The Faculty of Mass Communication and Fine Arts at Maaref University held an online seminar titled “Reporters in the Line of Fire” on Thursday, July 16, 2020. Al Mayadeen’s Syria Correspondent Ogarit Dandash and Alikhbaria Syria journalist Hussein Mortada participated in the event.
The event began with the faculty dean, Dr. Ali Takach giving a welcoming speech to the two guests. The dean stated that the seminar was part of a series of specialized seminars the faculty is organizing for its students in order to further develop their journalistic skills and expertise.
Al Mayadeen War Correspondent Ogarit Dandash then gave a speech explaining the implications of covering the aftermaths of war on a professional and humanitarian level. She also spoke about the psychological effects war coverage has on correspondents, taking the Syrian war as an example. In the context of her speech, Dandash also discussed the fieldwork requirements for reporters on the military confrontation lines, which she says comes from professional skills and experience acquired over time. She stressed the importance of “increasing and transferring experiences to fellow journalists in order to deal properly with the military and logistical conditions in the field.”

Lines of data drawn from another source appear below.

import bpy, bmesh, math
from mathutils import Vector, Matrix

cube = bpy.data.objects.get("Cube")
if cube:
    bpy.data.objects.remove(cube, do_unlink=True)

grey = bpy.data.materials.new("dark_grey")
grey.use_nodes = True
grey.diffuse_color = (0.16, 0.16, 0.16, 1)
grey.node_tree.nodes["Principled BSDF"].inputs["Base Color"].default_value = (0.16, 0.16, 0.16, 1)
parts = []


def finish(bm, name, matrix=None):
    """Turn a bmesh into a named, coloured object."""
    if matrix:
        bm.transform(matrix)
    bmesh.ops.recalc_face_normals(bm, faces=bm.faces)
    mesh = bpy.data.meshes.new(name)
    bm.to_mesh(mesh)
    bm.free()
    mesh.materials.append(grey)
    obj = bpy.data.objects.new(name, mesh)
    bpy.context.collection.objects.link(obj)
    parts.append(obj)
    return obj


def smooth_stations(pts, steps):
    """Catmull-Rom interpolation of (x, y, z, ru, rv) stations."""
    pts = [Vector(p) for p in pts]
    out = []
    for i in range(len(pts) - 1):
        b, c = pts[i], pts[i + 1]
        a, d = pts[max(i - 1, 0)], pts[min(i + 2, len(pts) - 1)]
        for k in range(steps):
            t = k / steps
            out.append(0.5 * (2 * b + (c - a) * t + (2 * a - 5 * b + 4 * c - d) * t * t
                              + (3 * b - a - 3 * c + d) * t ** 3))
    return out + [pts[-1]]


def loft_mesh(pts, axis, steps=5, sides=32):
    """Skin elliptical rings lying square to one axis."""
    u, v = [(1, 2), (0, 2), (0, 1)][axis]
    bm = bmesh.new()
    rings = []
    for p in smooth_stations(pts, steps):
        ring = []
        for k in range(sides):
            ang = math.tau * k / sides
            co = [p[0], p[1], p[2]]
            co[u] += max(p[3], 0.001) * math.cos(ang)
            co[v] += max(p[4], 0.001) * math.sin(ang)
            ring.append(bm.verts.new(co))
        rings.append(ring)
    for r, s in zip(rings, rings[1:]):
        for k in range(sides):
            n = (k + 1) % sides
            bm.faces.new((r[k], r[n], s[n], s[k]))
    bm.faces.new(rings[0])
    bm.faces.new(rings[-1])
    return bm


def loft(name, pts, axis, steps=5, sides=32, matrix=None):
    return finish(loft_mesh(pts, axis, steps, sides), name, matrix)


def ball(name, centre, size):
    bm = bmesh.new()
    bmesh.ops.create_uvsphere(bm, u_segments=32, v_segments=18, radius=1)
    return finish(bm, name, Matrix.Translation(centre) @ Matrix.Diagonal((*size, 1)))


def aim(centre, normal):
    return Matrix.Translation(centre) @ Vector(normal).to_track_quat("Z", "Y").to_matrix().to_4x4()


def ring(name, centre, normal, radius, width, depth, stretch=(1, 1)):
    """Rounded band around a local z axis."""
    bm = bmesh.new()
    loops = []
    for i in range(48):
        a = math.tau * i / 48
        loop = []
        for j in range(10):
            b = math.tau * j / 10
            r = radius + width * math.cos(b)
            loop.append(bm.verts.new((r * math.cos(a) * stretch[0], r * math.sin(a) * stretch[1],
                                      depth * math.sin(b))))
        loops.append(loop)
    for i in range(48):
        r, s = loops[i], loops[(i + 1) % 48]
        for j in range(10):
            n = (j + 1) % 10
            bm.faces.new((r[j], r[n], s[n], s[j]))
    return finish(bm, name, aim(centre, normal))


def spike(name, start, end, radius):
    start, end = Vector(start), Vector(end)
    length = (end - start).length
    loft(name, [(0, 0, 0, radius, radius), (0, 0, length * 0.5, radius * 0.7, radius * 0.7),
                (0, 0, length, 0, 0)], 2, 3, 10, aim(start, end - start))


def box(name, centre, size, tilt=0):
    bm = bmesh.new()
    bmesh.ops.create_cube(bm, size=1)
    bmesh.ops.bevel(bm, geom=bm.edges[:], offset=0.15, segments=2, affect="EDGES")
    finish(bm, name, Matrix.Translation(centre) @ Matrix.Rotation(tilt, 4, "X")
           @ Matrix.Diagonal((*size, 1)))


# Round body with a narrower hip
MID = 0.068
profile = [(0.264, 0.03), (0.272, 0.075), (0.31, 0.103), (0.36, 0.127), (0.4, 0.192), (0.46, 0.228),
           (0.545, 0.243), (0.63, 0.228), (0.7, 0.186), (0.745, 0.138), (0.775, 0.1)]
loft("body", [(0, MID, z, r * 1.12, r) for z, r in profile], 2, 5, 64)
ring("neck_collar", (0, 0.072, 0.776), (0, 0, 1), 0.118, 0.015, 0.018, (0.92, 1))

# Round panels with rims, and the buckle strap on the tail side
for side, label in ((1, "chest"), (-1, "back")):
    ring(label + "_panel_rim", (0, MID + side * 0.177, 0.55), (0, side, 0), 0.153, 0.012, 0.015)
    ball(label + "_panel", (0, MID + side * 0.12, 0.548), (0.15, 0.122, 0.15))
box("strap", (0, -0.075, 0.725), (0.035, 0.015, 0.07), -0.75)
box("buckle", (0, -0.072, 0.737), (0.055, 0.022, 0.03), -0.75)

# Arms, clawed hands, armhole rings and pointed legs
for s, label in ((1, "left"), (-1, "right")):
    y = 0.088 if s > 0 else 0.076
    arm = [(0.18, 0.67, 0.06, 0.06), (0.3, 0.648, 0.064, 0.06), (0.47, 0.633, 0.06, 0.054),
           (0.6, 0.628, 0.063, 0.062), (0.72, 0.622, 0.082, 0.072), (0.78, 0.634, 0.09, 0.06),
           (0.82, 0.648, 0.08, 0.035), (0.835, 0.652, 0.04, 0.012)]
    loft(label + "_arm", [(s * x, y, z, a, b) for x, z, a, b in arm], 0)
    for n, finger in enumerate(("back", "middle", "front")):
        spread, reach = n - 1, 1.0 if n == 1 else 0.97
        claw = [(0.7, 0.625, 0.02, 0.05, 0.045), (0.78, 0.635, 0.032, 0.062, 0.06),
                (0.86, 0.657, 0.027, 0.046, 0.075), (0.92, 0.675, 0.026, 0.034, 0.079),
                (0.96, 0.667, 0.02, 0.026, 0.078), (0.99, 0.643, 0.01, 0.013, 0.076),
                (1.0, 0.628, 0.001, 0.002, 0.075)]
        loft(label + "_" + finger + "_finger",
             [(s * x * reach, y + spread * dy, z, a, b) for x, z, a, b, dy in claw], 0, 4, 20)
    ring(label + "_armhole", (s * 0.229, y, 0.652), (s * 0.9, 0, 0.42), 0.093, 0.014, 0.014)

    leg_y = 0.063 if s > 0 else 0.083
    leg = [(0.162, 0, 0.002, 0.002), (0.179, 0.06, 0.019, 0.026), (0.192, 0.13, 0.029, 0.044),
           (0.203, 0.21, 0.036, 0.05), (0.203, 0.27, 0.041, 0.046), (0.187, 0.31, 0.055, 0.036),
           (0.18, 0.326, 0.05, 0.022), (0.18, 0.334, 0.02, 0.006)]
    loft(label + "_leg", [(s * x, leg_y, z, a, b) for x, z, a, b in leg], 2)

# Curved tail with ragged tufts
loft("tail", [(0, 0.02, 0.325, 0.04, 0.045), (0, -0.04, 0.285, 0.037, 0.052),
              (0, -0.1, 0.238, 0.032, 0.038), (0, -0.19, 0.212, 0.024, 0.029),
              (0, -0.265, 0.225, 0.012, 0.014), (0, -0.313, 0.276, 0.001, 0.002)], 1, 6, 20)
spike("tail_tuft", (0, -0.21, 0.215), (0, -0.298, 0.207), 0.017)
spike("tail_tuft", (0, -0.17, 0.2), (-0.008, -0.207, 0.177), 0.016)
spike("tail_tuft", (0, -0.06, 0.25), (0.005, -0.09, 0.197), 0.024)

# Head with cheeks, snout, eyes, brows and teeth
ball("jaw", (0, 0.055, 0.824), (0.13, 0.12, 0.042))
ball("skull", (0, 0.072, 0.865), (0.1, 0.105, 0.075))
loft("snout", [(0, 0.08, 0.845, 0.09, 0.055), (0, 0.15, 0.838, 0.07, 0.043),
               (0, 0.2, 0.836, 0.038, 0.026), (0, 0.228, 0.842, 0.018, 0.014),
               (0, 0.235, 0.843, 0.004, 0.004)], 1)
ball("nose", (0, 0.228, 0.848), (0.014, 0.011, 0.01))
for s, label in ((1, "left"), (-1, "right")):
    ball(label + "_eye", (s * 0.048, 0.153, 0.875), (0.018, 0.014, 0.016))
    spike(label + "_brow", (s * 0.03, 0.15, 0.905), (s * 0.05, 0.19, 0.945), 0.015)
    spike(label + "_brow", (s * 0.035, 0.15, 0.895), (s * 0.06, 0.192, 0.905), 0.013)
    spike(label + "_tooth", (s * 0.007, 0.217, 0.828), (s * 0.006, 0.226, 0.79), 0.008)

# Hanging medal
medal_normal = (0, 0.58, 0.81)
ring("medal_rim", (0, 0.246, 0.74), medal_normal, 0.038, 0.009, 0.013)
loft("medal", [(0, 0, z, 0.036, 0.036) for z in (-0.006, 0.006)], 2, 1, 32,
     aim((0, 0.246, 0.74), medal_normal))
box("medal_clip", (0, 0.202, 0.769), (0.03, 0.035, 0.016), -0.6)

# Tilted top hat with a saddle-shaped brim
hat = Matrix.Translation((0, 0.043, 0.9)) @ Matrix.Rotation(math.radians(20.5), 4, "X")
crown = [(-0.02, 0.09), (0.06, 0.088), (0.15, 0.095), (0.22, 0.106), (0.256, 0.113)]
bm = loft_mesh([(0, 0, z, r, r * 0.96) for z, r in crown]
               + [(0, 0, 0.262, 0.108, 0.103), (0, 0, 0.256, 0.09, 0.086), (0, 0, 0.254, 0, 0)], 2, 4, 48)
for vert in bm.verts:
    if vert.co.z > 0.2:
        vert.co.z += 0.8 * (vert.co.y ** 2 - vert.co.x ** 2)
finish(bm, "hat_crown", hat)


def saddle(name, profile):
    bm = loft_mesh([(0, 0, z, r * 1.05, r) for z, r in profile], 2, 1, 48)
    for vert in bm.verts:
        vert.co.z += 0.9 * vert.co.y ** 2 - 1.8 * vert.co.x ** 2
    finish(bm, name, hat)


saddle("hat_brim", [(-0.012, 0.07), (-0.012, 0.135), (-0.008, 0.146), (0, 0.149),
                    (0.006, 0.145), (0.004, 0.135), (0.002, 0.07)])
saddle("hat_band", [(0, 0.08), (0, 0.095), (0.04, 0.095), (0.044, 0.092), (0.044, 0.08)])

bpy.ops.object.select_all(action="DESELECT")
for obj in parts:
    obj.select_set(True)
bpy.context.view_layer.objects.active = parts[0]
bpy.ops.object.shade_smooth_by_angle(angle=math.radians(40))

Dandash spoke about the dangers field reporters and correspondents face on the battlefield. She offered instructions on how journalists should examine large amounts of information during difficult circumstances and avoid making mistakes that could affect their credibility. Dandash also briefly addressed the competition journalists face today, especially from social media, in regards to publishing news fast.
Dandash concluded her speech discussing the humanitarian aspects of reporters since they are “usually affected by the circumstances surrounding them and this can be reflected in their media performances.” She said journalists should always humanize their work, making it compatible with the amount of pain and violence they are experiencing in countries suffering from war and tragedy.
Following this, Alikhbaria Syria journalist Hussein Mortada, delivered a speech titled “The Dialectic of Media and Psychological Wars: A Reporter’s Experience on the Frontlines of the War in Syria.” He discussed the War Media Center’s experience since its foundation and how it historically managed its war coverage starting in the 1980s. Mortada reviewed the psychological role the resistance played during the documentation and broadcasting of its operations, which worked to refute the stories published by the occupation.
Mortada then referred to the psychological warfare methods adopted by some media outlets, noting that “it is impossible for the media to be neutral, especially when a country is in danger.” Speaking about the media war in Syria, Mortada explained that “the media was the one who was making policy in the war on Syria.” He said this was evident through the media pressure on social media and the subsequent meetings at the UN Security Council.
On the other hand, Mortada gave examples from his personal experiences as a correspondent in Syria. He discussed how his journalistic work progressed from what began as a defensive state of mind, denying the fall of military sites and areas, to attacking at a later stage, considering the media war was focusing on psychological factors in order to cause frustration. He stressed the need for the media to remain professional and credible.